LISTED RECORDS section start
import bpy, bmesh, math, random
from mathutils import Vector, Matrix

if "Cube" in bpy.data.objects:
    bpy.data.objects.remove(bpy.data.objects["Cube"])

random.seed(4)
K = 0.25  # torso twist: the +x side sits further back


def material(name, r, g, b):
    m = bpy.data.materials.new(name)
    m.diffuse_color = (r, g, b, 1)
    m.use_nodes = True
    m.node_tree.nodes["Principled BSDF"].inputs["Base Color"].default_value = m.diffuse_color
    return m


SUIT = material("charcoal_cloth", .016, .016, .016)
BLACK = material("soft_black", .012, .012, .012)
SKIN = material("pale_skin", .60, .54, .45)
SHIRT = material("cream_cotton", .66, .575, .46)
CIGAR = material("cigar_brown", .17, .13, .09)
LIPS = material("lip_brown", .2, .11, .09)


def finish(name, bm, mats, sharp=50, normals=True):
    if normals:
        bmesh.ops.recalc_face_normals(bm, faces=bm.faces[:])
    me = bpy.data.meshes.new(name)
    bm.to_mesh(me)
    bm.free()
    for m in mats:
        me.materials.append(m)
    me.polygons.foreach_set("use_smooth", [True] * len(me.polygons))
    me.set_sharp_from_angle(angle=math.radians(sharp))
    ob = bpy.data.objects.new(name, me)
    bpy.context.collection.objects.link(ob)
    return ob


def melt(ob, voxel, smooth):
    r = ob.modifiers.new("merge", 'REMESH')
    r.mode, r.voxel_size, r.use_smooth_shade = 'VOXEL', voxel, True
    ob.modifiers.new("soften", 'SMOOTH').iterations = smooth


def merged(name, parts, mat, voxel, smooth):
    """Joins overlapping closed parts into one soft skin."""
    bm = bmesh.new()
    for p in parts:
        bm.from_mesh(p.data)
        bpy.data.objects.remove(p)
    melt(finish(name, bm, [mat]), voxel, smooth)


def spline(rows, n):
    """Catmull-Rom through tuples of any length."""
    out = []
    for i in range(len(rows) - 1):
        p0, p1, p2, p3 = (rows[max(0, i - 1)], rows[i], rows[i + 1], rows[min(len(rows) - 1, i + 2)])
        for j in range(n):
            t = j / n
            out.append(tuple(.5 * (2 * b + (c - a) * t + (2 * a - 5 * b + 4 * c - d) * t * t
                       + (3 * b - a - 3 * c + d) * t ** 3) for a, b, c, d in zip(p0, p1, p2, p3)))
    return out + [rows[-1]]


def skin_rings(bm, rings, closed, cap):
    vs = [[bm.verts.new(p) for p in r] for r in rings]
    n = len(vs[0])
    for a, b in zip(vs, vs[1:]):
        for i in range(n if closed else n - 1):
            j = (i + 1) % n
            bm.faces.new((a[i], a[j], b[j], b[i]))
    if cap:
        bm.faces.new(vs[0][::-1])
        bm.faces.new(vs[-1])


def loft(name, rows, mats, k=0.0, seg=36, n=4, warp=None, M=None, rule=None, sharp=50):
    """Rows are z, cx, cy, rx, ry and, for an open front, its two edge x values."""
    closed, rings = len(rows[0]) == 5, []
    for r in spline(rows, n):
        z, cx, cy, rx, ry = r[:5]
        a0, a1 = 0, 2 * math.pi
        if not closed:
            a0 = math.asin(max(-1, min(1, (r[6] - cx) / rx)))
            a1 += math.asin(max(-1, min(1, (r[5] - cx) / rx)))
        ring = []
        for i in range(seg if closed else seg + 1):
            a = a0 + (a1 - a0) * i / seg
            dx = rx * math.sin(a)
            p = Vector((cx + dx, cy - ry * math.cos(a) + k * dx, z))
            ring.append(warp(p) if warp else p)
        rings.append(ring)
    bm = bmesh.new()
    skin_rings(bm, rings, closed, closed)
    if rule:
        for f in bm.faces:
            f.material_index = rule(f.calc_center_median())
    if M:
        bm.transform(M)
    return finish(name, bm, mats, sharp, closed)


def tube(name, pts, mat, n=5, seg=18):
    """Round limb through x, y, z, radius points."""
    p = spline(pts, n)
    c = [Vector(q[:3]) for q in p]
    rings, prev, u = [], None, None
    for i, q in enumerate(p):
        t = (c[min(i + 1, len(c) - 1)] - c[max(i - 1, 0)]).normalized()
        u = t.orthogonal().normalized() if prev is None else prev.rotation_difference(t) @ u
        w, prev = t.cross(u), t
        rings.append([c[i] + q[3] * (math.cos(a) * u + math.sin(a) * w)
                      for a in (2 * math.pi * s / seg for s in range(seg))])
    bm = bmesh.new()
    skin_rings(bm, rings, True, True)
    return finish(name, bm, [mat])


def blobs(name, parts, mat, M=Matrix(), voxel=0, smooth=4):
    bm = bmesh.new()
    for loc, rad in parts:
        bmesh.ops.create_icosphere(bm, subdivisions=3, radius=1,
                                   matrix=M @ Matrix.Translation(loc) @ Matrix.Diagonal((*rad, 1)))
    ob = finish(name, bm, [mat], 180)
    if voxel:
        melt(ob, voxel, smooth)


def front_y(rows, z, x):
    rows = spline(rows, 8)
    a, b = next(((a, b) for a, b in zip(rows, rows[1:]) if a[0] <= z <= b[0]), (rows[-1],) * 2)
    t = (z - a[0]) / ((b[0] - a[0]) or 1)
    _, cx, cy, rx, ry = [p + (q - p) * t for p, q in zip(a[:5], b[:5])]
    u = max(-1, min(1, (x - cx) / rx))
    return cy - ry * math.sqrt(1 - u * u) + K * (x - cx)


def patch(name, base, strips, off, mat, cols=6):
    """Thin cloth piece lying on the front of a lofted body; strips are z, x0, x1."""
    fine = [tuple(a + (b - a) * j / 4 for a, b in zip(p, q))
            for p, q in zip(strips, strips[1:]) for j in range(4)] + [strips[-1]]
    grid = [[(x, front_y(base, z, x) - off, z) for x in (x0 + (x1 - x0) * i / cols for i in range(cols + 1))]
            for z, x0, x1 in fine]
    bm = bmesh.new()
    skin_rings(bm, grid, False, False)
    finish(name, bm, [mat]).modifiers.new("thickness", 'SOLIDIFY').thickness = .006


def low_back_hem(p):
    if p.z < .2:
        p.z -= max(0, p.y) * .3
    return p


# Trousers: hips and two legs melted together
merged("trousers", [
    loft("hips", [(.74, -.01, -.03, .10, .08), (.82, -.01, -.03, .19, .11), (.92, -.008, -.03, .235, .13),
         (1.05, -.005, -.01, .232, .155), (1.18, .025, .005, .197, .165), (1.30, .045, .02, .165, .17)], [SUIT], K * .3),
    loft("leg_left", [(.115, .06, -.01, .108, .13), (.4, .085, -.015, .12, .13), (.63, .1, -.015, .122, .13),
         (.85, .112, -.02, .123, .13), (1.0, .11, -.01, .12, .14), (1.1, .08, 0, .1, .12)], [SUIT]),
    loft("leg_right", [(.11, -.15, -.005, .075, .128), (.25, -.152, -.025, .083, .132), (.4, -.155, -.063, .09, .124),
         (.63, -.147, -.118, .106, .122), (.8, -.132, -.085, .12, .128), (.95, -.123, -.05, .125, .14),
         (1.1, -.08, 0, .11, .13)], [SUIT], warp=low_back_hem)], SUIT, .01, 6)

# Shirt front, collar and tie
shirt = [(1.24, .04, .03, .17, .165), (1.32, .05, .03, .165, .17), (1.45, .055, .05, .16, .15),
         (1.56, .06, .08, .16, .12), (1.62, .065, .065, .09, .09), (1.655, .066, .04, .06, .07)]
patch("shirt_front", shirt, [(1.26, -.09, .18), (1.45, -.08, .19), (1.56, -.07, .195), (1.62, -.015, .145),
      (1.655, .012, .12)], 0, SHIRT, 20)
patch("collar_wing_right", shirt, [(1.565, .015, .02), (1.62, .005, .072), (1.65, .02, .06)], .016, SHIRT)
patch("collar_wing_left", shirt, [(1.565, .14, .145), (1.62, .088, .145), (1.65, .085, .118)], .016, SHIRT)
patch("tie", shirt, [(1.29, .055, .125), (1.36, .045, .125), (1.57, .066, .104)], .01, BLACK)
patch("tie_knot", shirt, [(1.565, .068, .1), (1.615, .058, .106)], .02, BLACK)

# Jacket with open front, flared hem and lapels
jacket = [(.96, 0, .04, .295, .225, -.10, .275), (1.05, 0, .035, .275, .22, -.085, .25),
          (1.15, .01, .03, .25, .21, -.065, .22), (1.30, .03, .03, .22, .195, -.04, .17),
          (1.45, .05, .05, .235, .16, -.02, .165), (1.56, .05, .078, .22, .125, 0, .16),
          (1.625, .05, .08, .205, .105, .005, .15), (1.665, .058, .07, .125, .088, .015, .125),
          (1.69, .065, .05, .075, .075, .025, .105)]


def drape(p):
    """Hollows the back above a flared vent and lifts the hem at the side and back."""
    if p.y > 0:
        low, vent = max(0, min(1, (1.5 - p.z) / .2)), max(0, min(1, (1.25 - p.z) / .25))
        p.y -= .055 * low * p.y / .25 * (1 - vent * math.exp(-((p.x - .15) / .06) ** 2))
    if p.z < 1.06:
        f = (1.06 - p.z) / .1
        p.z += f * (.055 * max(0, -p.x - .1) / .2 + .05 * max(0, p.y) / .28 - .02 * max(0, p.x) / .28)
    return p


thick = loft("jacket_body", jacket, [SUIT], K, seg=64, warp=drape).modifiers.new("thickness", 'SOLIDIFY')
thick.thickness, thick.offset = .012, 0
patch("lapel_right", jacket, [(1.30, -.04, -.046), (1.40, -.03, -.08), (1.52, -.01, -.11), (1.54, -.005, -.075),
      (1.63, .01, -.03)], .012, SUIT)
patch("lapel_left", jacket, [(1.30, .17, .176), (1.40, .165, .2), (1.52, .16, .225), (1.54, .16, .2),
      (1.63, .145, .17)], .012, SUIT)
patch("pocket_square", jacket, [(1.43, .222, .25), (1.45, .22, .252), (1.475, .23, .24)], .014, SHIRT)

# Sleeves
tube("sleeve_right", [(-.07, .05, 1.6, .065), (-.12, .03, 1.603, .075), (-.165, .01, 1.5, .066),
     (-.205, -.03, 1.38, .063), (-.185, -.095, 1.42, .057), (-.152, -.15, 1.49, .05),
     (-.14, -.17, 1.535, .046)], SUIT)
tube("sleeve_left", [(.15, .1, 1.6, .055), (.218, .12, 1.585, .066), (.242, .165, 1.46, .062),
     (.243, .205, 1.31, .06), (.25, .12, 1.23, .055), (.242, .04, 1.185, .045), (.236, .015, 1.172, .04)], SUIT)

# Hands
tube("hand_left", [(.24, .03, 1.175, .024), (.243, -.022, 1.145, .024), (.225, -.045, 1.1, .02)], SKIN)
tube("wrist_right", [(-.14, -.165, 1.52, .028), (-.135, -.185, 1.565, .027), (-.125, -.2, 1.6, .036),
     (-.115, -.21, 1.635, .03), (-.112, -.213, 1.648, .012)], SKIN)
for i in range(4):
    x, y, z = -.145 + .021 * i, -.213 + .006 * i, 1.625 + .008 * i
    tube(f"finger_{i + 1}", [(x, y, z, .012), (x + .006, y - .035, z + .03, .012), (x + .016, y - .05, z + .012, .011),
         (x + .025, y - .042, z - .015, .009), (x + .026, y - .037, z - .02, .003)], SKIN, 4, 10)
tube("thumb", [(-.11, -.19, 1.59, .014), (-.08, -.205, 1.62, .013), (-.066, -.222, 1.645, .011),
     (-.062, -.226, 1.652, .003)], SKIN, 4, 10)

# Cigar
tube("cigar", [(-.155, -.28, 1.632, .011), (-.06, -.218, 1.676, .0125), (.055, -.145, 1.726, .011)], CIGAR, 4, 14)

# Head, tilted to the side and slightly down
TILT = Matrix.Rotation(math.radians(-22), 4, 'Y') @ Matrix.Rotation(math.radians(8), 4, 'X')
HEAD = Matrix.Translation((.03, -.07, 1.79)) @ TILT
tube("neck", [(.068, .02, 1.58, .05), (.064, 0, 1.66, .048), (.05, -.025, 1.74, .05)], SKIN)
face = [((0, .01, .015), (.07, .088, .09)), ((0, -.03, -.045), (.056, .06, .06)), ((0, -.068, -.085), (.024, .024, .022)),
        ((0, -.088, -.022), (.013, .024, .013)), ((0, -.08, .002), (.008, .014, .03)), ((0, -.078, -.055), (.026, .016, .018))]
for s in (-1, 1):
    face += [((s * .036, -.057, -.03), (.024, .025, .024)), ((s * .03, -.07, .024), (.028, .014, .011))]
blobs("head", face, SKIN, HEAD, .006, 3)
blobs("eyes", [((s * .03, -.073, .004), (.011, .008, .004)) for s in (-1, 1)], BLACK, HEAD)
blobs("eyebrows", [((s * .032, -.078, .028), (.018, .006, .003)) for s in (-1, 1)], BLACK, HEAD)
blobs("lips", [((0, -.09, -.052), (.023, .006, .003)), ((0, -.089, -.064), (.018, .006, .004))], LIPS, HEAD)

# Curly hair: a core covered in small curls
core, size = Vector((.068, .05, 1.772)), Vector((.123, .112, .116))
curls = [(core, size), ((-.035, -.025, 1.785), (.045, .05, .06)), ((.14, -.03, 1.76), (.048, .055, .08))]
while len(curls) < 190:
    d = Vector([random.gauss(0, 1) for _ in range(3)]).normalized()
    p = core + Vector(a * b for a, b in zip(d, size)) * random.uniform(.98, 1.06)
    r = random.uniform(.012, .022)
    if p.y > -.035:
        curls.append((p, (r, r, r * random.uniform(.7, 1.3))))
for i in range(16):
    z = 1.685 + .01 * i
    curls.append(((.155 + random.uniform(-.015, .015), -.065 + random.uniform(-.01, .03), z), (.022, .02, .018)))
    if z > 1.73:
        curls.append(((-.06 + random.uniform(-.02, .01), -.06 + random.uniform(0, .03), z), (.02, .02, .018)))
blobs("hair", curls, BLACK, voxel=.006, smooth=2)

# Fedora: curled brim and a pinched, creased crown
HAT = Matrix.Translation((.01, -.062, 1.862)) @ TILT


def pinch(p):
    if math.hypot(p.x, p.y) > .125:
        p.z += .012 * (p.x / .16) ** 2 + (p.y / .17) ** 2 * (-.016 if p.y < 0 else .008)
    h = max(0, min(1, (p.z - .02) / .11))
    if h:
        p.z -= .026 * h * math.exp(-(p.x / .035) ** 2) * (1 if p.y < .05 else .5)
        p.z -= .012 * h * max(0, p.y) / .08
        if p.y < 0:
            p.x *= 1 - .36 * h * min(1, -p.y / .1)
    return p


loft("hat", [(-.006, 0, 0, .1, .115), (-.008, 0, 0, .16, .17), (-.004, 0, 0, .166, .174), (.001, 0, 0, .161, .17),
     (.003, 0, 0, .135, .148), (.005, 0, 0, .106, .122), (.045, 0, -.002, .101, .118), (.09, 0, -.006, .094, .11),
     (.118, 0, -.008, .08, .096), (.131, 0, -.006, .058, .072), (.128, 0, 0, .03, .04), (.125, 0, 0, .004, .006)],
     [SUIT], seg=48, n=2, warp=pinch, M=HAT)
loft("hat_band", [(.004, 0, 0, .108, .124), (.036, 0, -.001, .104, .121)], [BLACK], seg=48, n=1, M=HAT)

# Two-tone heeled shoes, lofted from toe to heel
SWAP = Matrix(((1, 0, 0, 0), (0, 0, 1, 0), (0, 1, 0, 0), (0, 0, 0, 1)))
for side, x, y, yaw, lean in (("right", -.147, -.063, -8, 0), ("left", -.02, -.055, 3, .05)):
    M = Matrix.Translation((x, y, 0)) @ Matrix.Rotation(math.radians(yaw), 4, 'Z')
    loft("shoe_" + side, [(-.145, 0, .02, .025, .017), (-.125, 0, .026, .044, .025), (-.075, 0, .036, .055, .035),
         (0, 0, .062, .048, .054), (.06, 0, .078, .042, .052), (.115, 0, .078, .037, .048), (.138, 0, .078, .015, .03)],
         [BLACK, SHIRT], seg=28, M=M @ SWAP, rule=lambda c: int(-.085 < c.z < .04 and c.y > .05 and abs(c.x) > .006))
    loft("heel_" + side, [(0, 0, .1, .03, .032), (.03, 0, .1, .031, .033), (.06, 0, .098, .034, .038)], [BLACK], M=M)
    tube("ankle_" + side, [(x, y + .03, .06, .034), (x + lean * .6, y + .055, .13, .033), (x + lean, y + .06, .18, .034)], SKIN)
LISTED RECORDS section end
WHAT THE TASK ASKS:
The answer should consist of the lines from the first line of the entries through the line with "m = bpy.data.materials.new(name)", copied exactly.

ANSWER AREA:
import bpy, bmesh, math, random
from mathutils import Vector, Matrix

if "Cube" in bpy.data.objects:
    bpy.data.objects.remove(bpy.data.objects["Cube"])

random.seed(4)
K = 0.25  # torso twist: the +x side sits further back


def material(name, r, g, b):
    m = bpy.data.materials.new(name)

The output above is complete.